> **Dataset entries**:

------------------------------------

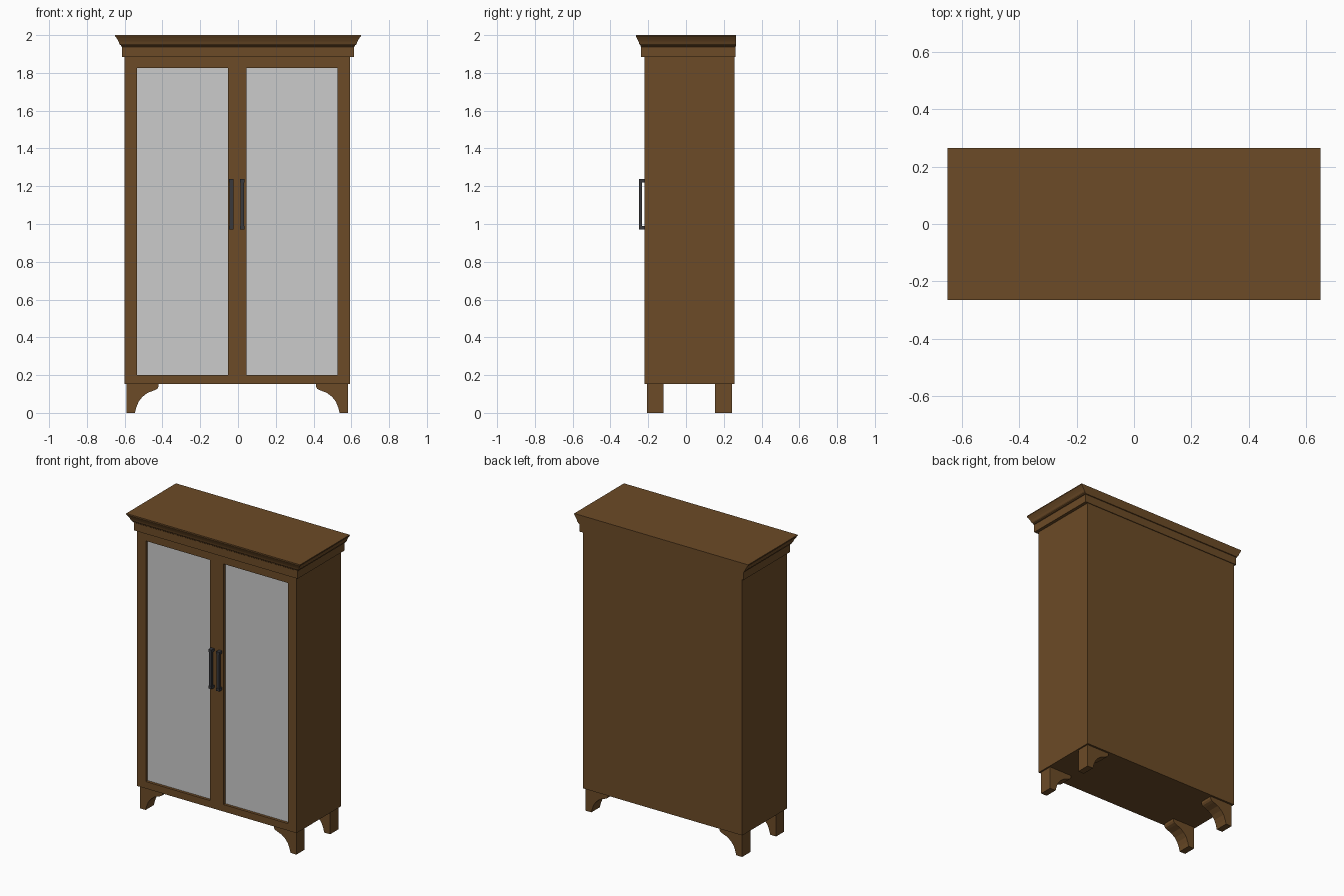
import bpy, bmesh

if "Cube" in bpy.data.objects:
    bpy.data.objects.remove(bpy.data.objects["Cube"])

CX = -0.004  # centre line of the carcass


def material(name, rgb):
    m = bpy.data.materials.new(name)
    m.diffuse_color = (*rgb, 1)
    m.use_nodes = True
    m.node_tree.nodes["Principled BSDF"].inputs["Base Color"].default_value = m.diffuse_color
    return m


WOOD = material("brown_wood", (0.15, 0.07, 0.02))
METAL = material("dark_metal", (0.04, 0.04, 0.045))


def make(name, verts, faces, mat=None):
    me = bpy.data.meshes.new(name)
    me.from_pydata(verts, [], faces)
    bm = bmesh.new()
    bm.from_mesh(me)
    bmesh.ops.recalc_face_normals(bm, faces=bm.faces)
    bm.to_mesh(me)
    bm.free()
    ob = bpy.data.objects.new(name, me)
    bpy.context.collection.objects.link(ob)
    if mat:
        me.materials.append(mat)
    return ob


def loft(name, rings, mat, caps=True, closed=False):
    """Join equal-length rings of points into a skin."""
    n, k = len(rings[0]), len(rings)
    verts = [p for r in rings for p in r]
    faces = []
    for i in range(k if closed else k - 1):
        a, b = i * n, (i + 1) % k * n
        faces += [(a + j, a + (j + 1) % n, b + (j + 1) % n, b + j) for j in range(n)]
    if caps and not closed:
        faces += [tuple(range(n)), tuple(range((k - 1) * n, k * n))]
    return make(name, verts, faces, mat)


def rect_z(x0, x1, y0, y1, z):
    return [(x0, y0, z), (x1, y0, z), (x1, y1, z), (x0, y1, z)]


def rect_y(x0, x1, z0, z1, y):
    return [(x0, y, z0), (x1, y, z0), (x1, y, z1), (x0, y, z1)]


def box(name, x0, x1, y0, y1, z0, z1, mat):
    return loft(name, [rect_z(x0, x1, y0, y1, z) for z in (z0, z1)], mat)


# Carcass behind the doors
box("carcass", CX - 0.596, CX + 0.596, -0.195, 0.256, 0.153, 1.887, WOOD)

# Foot profile as (distance from centre line, height)
FOOT = [(0.586, 0), (0.542, 0), (0.534, 0.03), (0.522, 0.06), (0.502, 0.085),
        (0.475, 0.106), (0.44, 0.119), (0.424, 0.127), (0.417, 0.138), (0.416, 0.154)]
FOOT.append((0.586, 0.154))

for side, s in (("left", -1), ("right", 1)):
    # Door frame with a recessed pane
    outer = sorted((CX, CX + s * 0.596))
    inner = sorted((CX + s * 0.05, CX + s * 0.532))
    loft(side + "_door_frame", [
        rect_y(*outer, 0.153, 1.887, -0.195), rect_y(*outer, 0.153, 1.887, -0.22),
        rect_y(*inner, 0.2, 1.827, -0.22), rect_y(*inner, 0.2, 1.827, -0.195)],
        WOOD, closed=True)
    box(side + "_door_pane", *inner, -0.201, -0.194, 0.2, 1.827, None)

    # Pull handle: a bar on two posts
    hx = CX - 0.002 + s * 0.029
    box(side + "_handle_bar", hx - 0.010, hx + 0.010, -0.248, -0.234, 0.975, 1.233, METAL)
    for end, z in (("lower", 0.972), ("upper", 1.219)):
        box(f"{side}_handle_{end}_post", hx - 0.012, hx + 0.012, -0.25, -0.219, z, z + 0.018, METAL)

    # Bracket feet
    for row, y0, y1 in (("front", -0.207, -0.12), ("back", 0.153, 0.243)):
        loft(f"{row}_{side}_foot",
             [[(CX + s * d, y, z) for d, z in FOOT] for y in (y0, y1)], WOOD)

# Frieze and crown moulding: (height, half width, front y, back y)
CROWN = [(1.885, 0.613, -0.238, 0.261), (1.938, 0.613, -0.238, 0.261),
         (1.940, 0.619, -0.240, 0.266), (1.946, 0.620, -0.241, 0.266),
         (1.952, 0.627, -0.247, 0.266), (1.965, 0.632, -0.251, 0.266),
         (1.978, 0.639, -0.257, 0.266), (1.984, 0.643, -0.260, 0.266),
         (1.994, 0.650, -0.266, 0.266), (2.0, 0.650, -0.266, 0.266)]
loft("crown_moulding", [rect_z(-w, w, f, b, z) for z, w, f, b in CROWN], WOOD)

------------------------------------

> **YOUR GOAL**: Your answer should hold every line of the entries that contains the string "verts".

> **RESPONSE TO THE EXERCISE**:
def make(name, verts, faces, mat=None):
    me.from_pydata(verts, [], faces)
    verts = [p for r in rings for p in r]
    return make(name, verts, faces, mat)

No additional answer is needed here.